The identification of the bones, which were discovered in 1939 during an excavation of Saint Peter’s Basilica, remains controversial and has been argued among archaeologists and scholars since the discovery was made. In a book written by Vatican correspondent Bruno Bartoloni, he states that because of a curse 1,000 years old that bestows upon anyone disturbing Saint Peter’s burial place horrible misfortune, no pope would allow a definitive study of the remains.
The bones, along with a monument built in Saint Peter’s honor, were discovered after the death of Pope Pius XI, who had requested that his bones be buried along with dozens of other popes in the grottoes of the Basilica. One of the workers in the basilica at the time of the excavation was given the contents of the casket, which he stored in a cupboard inside of a shoe box. Archaeologist Margherita Guarducci later discovered graffiti close to the tomb that she translated to read “Petros eni,” which is Greek for “Peter is here,” prompting her to request that the ancient remains be tested.

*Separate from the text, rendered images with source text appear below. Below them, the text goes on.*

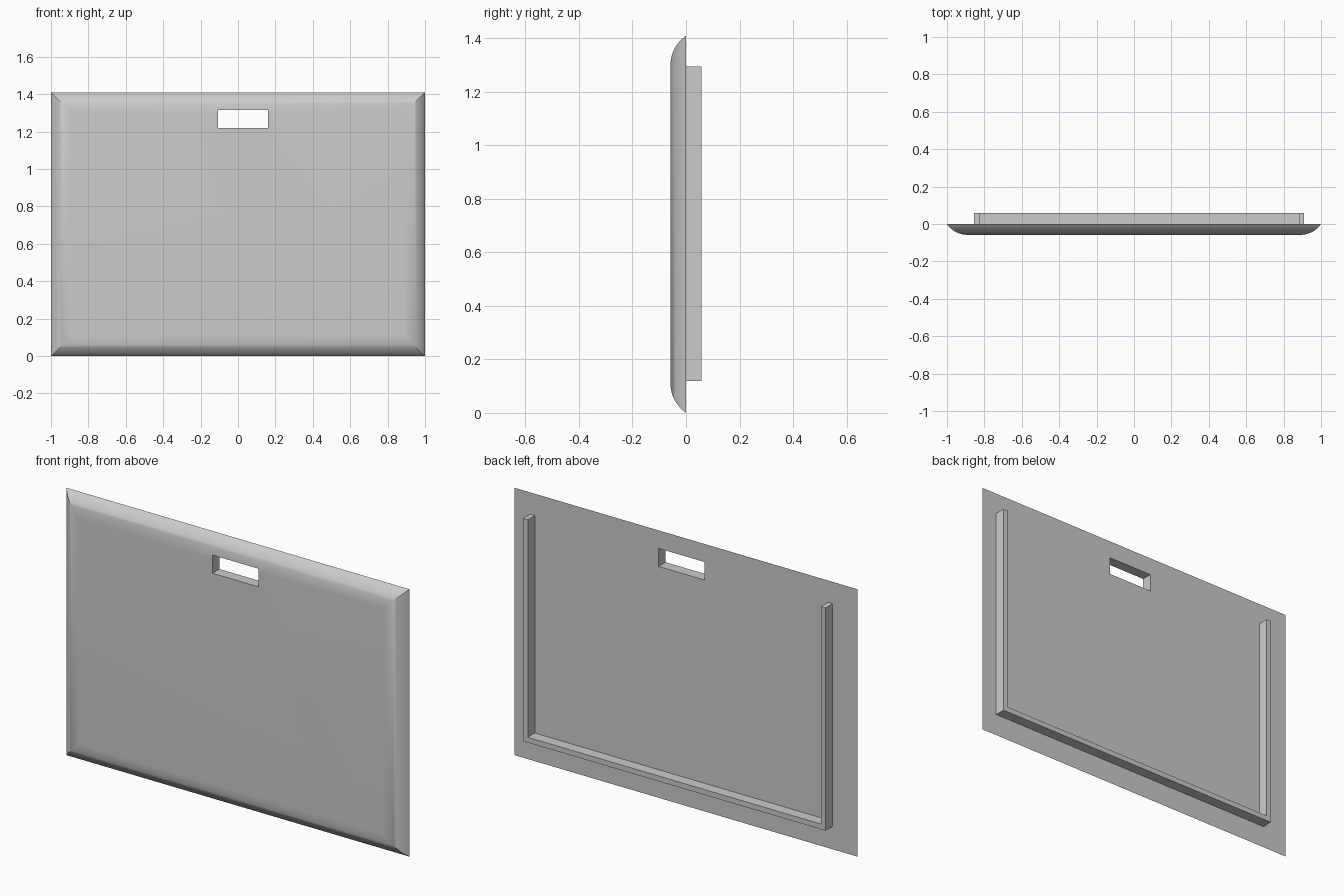
import bpy
import bmesh
import math

if "Cube" in bpy.data.objects:
    bpy.data.objects.remove(bpy.data.objects["Cube"], do_unlink=True)

WIDTH, HEIGHT = 2.0, 1.41
DEPTH = 0.058          # panel thickness, also rail thickness
BORDER = 0.11          # width of the curved border
STEPS = 12

grey = bpy.data.materials.new("light grey")
grey.use_nodes = True
colour = (0.6, 0.6, 0.6, 1)
grey.diffuse_color = colour
grey.node_tree.nodes["Principled BSDF"].inputs["Base Color"].default_value = colour


def make_object(name, bm):
    bmesh.ops.recalc_face_normals(bm, faces=bm.faces)
    mesh = bpy.data.meshes.new(name)
    bm.to_mesh(mesh)
    bm.free()
    mesh.materials.append(grey)
    obj = bpy.data.objects.new(name, mesh)
    bpy.context.collection.objects.link(obj)
    return obj


def activate(obj):
    bpy.ops.object.select_all(action='DESELECT')
    obj.select_set(True)
    bpy.context.view_layer.objects.active = obj


def extrude_outline(name, points, y0, y1):
    """Prism from an x-z outline, running from y0 to y1."""
    bm = bmesh.new()
    face = bm.faces.new([bm.verts.new((x, y0, z)) for x, z in points])
    result = bmesh.ops.extrude_face_region(bm, geom=[face], use_keep_orig=True)
    moved = [v for v in result["geom"] if isinstance(v, bmesh.types.BMVert)]
    bmesh.ops.translate(bm, verts=moved, vec=(0, y1 - y0, 0))
    return make_object(name, bm)


# Panel: rectangular rings follow an arc from the back edge to the flat front
radius = (BORDER ** 2 + DEPTH ** 2) / (2 * DEPTH)
sweep = math.asin(BORDER / radius)
bm = bmesh.new()
rings = []
for i in range(STEPS + 1):
    a = sweep * (1 - i / STEPS)
    inset = BORDER - radius * math.sin(a)
    y = -DEPTH + radius * (1 - math.cos(a))
    x = WIDTH / 2 - inset
    corners = [(-x, inset), (x, inset), (x, HEIGHT - inset), (-x, HEIGHT - inset)]
    rings.append([bm.verts.new((cx, y, cz)) for cx, cz in corners])
for lower, upper in zip(rings, rings[1:]):
    for j in range(4):
        k = (j + 1) % 4
        bm.faces.new((lower[j], lower[k], upper[k], upper[j]))
bm.faces.new(rings[0])
bm.faces.new(rings[-1])
panel = make_object("panel", bm)

# Handle slot cut through the panel
left, right, low, high = -0.108, 0.16, 1.22, 1.315
cutter = extrude_outline("slot_cutter", [(left, low), (right, low), (right, high), (left, high)],
                         -0.2, 0.2)
cutter.hide_render = True
cut = panel.modifiers.new("slot", 'BOOLEAN')
cut.operation = 'DIFFERENCE'
cut.solver = 'EXACT'
cut.object = cutter
activate(panel)
bpy.ops.object.modifier_apply(modifier=cut.name)
bpy.data.objects.remove(cutter, do_unlink=True)
activate(panel)
bpy.ops.object.shade_smooth_by_angle(angle=math.radians(30))

# U-shaped rail on the back, open at the top
x0, x1, z0, z1, t = -0.855, 0.91, 0.12, 1.295, 0.028
extrude_outline("back_rail", [(x0, z0), (x1, z0), (x1, z1), (x1 - t, z1),
                              (x1 - t, z0 + t), (x0 + t, z0 + t), (x0 + t, z1), (x0, z1)],
                0, DEPTH)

Upon scientific analysis, Guarducci determined that the bones were of a healthy man between ages 60 and 70 who had been buried in purple cloth containing gold threading. Her findings were enough to convince Pope Paul VI to state in 1968 that the bone fragments had been “identified in a way that we consider convincing.” This statement had been the most definitive by any pope in regards to the identification of the bones until last week, when archbishop Rino Fisichella spoke about the controversy, stating that those who go to Peter’s tomb do so to “profess the faith” and do not consider the bones resting beneath them while doing so.
An urn which contained the bone fragments was given to Paul VI in 1971 and has been stored inside the Apostolic Palace’s private chapel. During each year’s feast of Saints Peter and Paul on June 29, the relics have been exhibited privately to the pope, and until Sunday had never been displayed publicly. Many thousands of worshipers were present in the hopes of seeing the bones, which are described as being in eight fragments that are approximately one inch long.
Saint Peter is regarded as a founding member of the Catholic church and served as an apostle of Jesus. It is thought that he was crucified in Rome, which was ruled by Emperor Nero at the time. Before becoming the first pope of the Catholic Church, Saint Peter made his living as a fisherman, surely never imagining that his bones would be displayed by the Vatican these hundreds of years later.
By Jennifer Pfalz